This sequed into Saddle of Rabbit with Butternet Squash Dumpling and Stuffed Cabbage with a glass of Jamek 2005 Zweigelt Jochinger Rosé. The rabbit was sadly pretty bony as it often can be and it could have been just a bit more strongly spiced, but the squash dumpling was excellent and offered a nice contrast. The stuffed cabbage added to the fine presentation but wasn't particularly notable. However, the Jamek Rosé was inspirational - great varietal character and richness in a wine that is actually very light. This wasn't some insipid rosé that could come from anywhere, it spoke of its origins and offered real flavour even for people who don't normally like rosé. In fact, it was the favourite wine of the night for many of the diners. This would pair well with many different dishes like the Hirsch Grüner Veltliner.

The main course was Rostbraten Rump Steak with Mushrooms, Mustard Marmalade and Tender Swiss Chard Ribs. Again, I would have seasoned the beef a bit more strongly and it really needed just a bit of salt to brighten its flavours. The mustard marmalade really added zip to the dish. Overall quite good but it needed a bit more work. The wine was Netzl 2005 Rubin Carnuntum Zweigelt Selection and, again, was extremely good, spicy with rich, dark berry fruit and soft, smooth tannins. The red wine drinkers in the crowd were very impressed.

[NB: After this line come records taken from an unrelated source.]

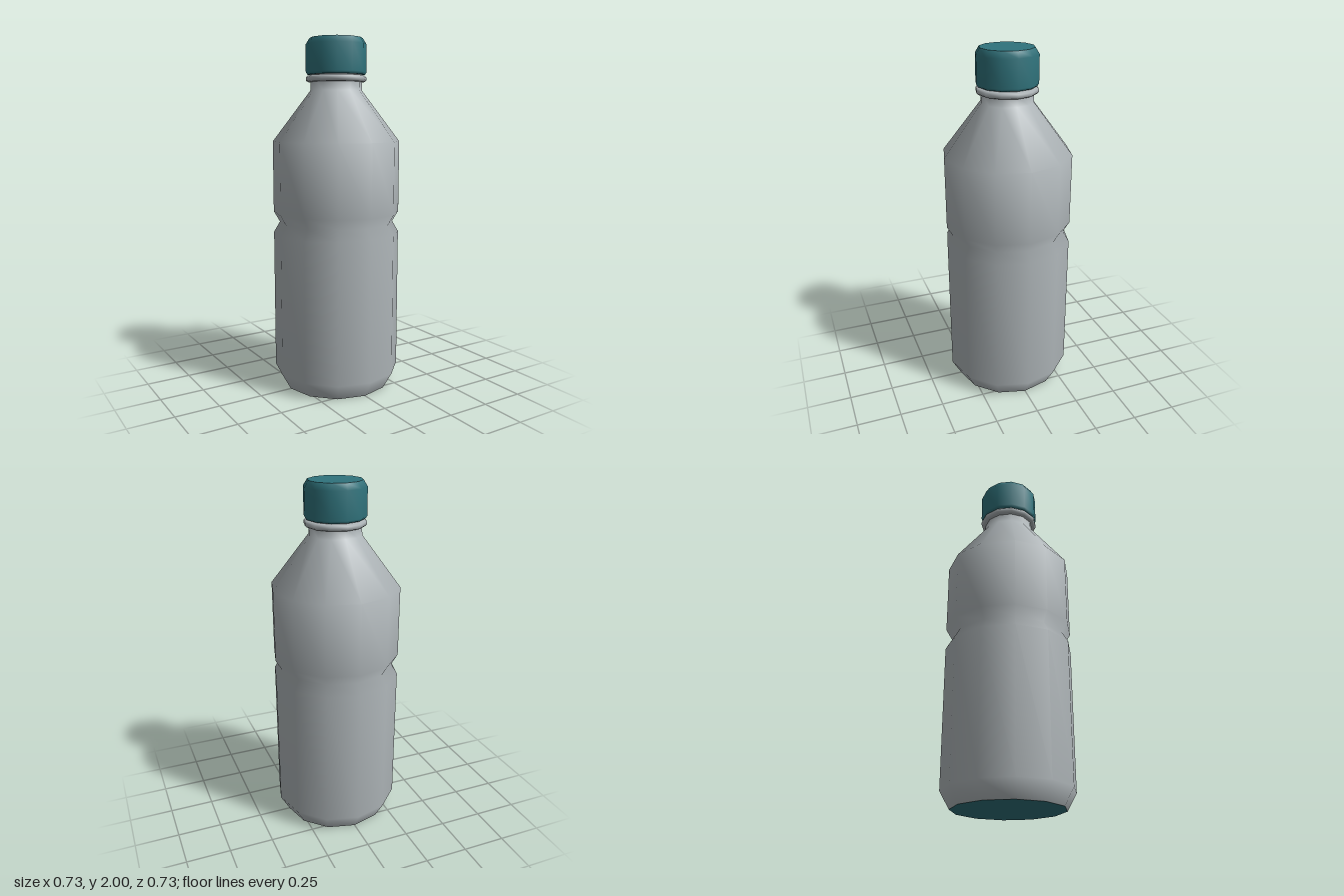
import * as THREE from 'three';

const SIDES = 12;

// Twelve-sided turned surface from [radius, height] pairs, listed bottom to top
function turned(name, profile, material) {
  const points = profile.map(([r, y]) => new THREE.Vector2(r, y));
  const mesh = new THREE.Mesh(new THREE.LatheGeometry(points, SIDES), material);
  mesh.name = name;
  return mesh;
}

export function createModel() {
  const plastic = new THREE.MeshStandardMaterial({ color: 0xaeb5b8 });
  plastic.name = 'grey plastic';
  const teal = new THREE.MeshStandardMaterial({ color: 0x30737c });
  teal.name = 'teal plastic';

  const bottle = new THREE.Group();
  bottle.name = 'bottle';

  // Body: chamfered foot, waist groove, sloped shoulder and neck
  bottle.add(turned('body', [
    [0.31, 0], [0.363, 0.095], [0.363, 0.9], [0.328, 0.96],
    [0.363, 1.02], [0.363, 1.425], [0.147, 1.71], [0.145, 1.77],
  ], plastic));

  // Collar under the cap
  bottle.add(turned('neckRing', [
    [0.14, 1.757], [0.162, 1.758], [0.172, 1.767],
    [0.172, 1.783], [0.162, 1.793], [0.14, 1.795],
  ], plastic));

  // Short neck section inside the cap
  bottle.add(turned('neckTop', [[0.15, 1.78], [0.15, 1.82]], plastic));

  // Cap side with bevelled rims
  bottle.add(turned('cap', [
    [0.14, 1.798], [0.162, 1.798], [0.172, 1.812], [0.172, 1.965], [0.15, 2],
  ], teal));

  // Flat cap top
  const capTop = new THREE.Mesh(new THREE.CircleGeometry(0.15, SIDES), teal);
  capTop.name = 'capTop';
  capTop.rotation.x = -Math.PI / 2;
  capTop.position.y = 2;
  bottle.add(capTop);

  // Flat coloured base
  const base = new THREE.Mesh(new THREE.CircleGeometry(0.31, SIDES), teal);
  base.name = 'base';
  base.rotation.x = Math.PI / 2;
  bottle.add(base);

  return bottle;
}
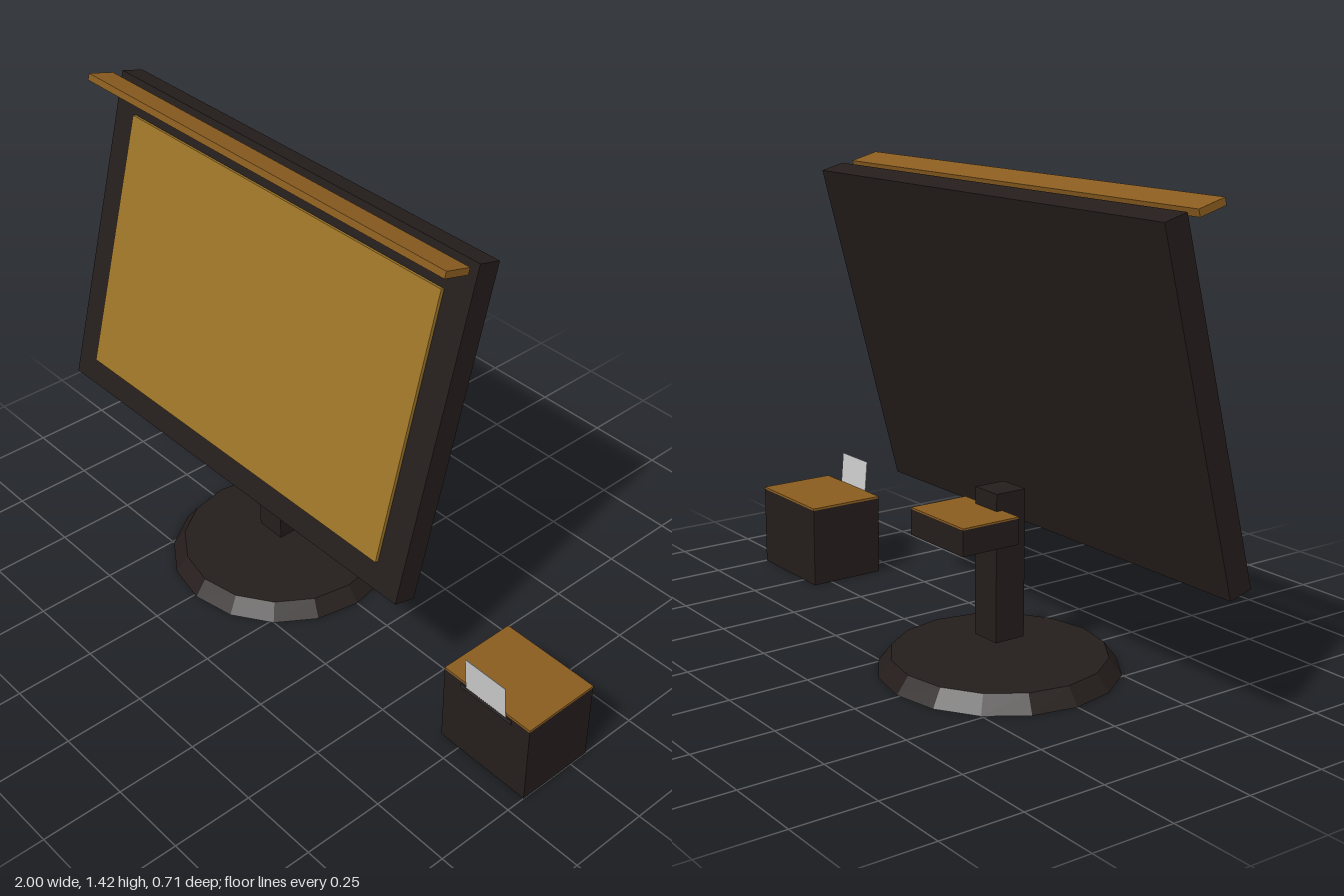
import * as THREE from 'three';

const mat = (color) => new THREE.MeshStandardMaterial({ color, flatShading: true });

export function createModel() {
  const model = new THREE.Group();
  const dark = mat(0x241d1b);
  const slotDark = mat(0x2e2928);
  const wood = mat(0x8a5c1f);
  const amber = mat(0x9c7428);
  const paperMat = mat(0xcccccc);
  paperMat.side = THREE.DoubleSide;

  const add = (parent, name, geometry, material, x, y, z) => {
    const mesh = new THREE.Mesh(geometry, material);
    mesh.name = name;
    mesh.position.set(x, y, z);
    parent.add(mesh);
    return mesh;
  };
  const box = (parent, name, material, [w, h, d], [x, y, z]) =>
    add(parent, name, new THREE.BoxGeometry(w, h, d), material, x, y, z);

  const tilt = -THREE.MathUtils.degToRad(15);

  // Stand: faceted foot, post and rear shelf with a wooden top
  const stand = new THREE.Group();
  stand.name = 'stand';
  stand.position.x = -0.24;
  add(stand, 'foot', new THREE.CylinderGeometry(0.317, 0.355, 0.05, 16), dark, 0, 0.025, 0);
  box(stand, 'post', dark, [0.1, 0.44, 0.1], [0, 0.32, 0]);
  box(stand, 'rearShelf', dark, [0.25, 0.075, 0.19], [0, 0.4475, -0.125]);
  box(stand, 'rearShelfTop', wood, [0.25, 0.005, 0.19], [0, 0.4875, -0.125]);

  // Display: housing and raised screen, leaning back
  const display = new THREE.Group();
  display.name = 'display';
  display.position.set(-0.24, 0.892, 0.063);
  display.rotation.x = tilt;
  box(display, 'housing', dark, [1.52, 1.02, 0.074], [0, 0, 0]);
  box(display, 'screen', amber, [1.33, 0.826, 0.02], [0, -0.012, 0.038]);

  // Floating visor bar above the display
  const visor = box(model, 'visor', wood, [1.52, 0.021, 0.088], [-0.24, 1.4, 0.048]);
  visor.rotation.x = tilt;

  // Ticket box: body, wooden lid, slot and protruding slip
  const ticketBox = new THREE.Group();
  ticketBox.name = 'ticketBox';
  ticketBox.position.set(0.84, 0, 0.063);
  box(ticketBox, 'body', dark, [0.32, 0.255, 0.252], [0, 0.1275, 0]);
  box(ticketBox, 'lid', wood, [0.32, 0.007, 0.252], [0, 0.2585, 0]);
  box(ticketBox, 'slot', slotDark, [0.19, 0.012, 0.008], [0, 0.243, 0.125]);
  const slip = box(ticketBox, 'paperSlip', paperMat, [0.15, 0.12, 0.002], [0, 0.3, 0.132]);
  slip.rotation.x = THREE.MathUtils.degToRad(5);

  model.add(stand, display, ticketBox);
  return model;
}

The finish was a real hit - Cherry Strudel with Kirsch Ice Cream served with a glass of Spaetrot-Gebeshuber 2006 Zierfandler/Rotgipfler. The strudel was tart/sweet with a rich accompaniment of ice cream and was perfectly matched with the Zierfandler/Rotgipfler (a blend of unusual Austrian varieties from the Thermenregion southwest of Vienna). The wine was just barely sweet so it didn't fight with the dessert and, in fact, both the strudel and the wine became richer in each others' company.

This was a fabulous introduction to events for Cafe Strudel. There's an opera night coming up and a goose dinner and much more. Everyday dining is also excellent with a delightful host in Orly Kritzman-Kadron, attentive and efficient wait-staff, and a kitchen that is inventive and coming into its own. And the winelist - gems from top to bottom and they are very fairly priced.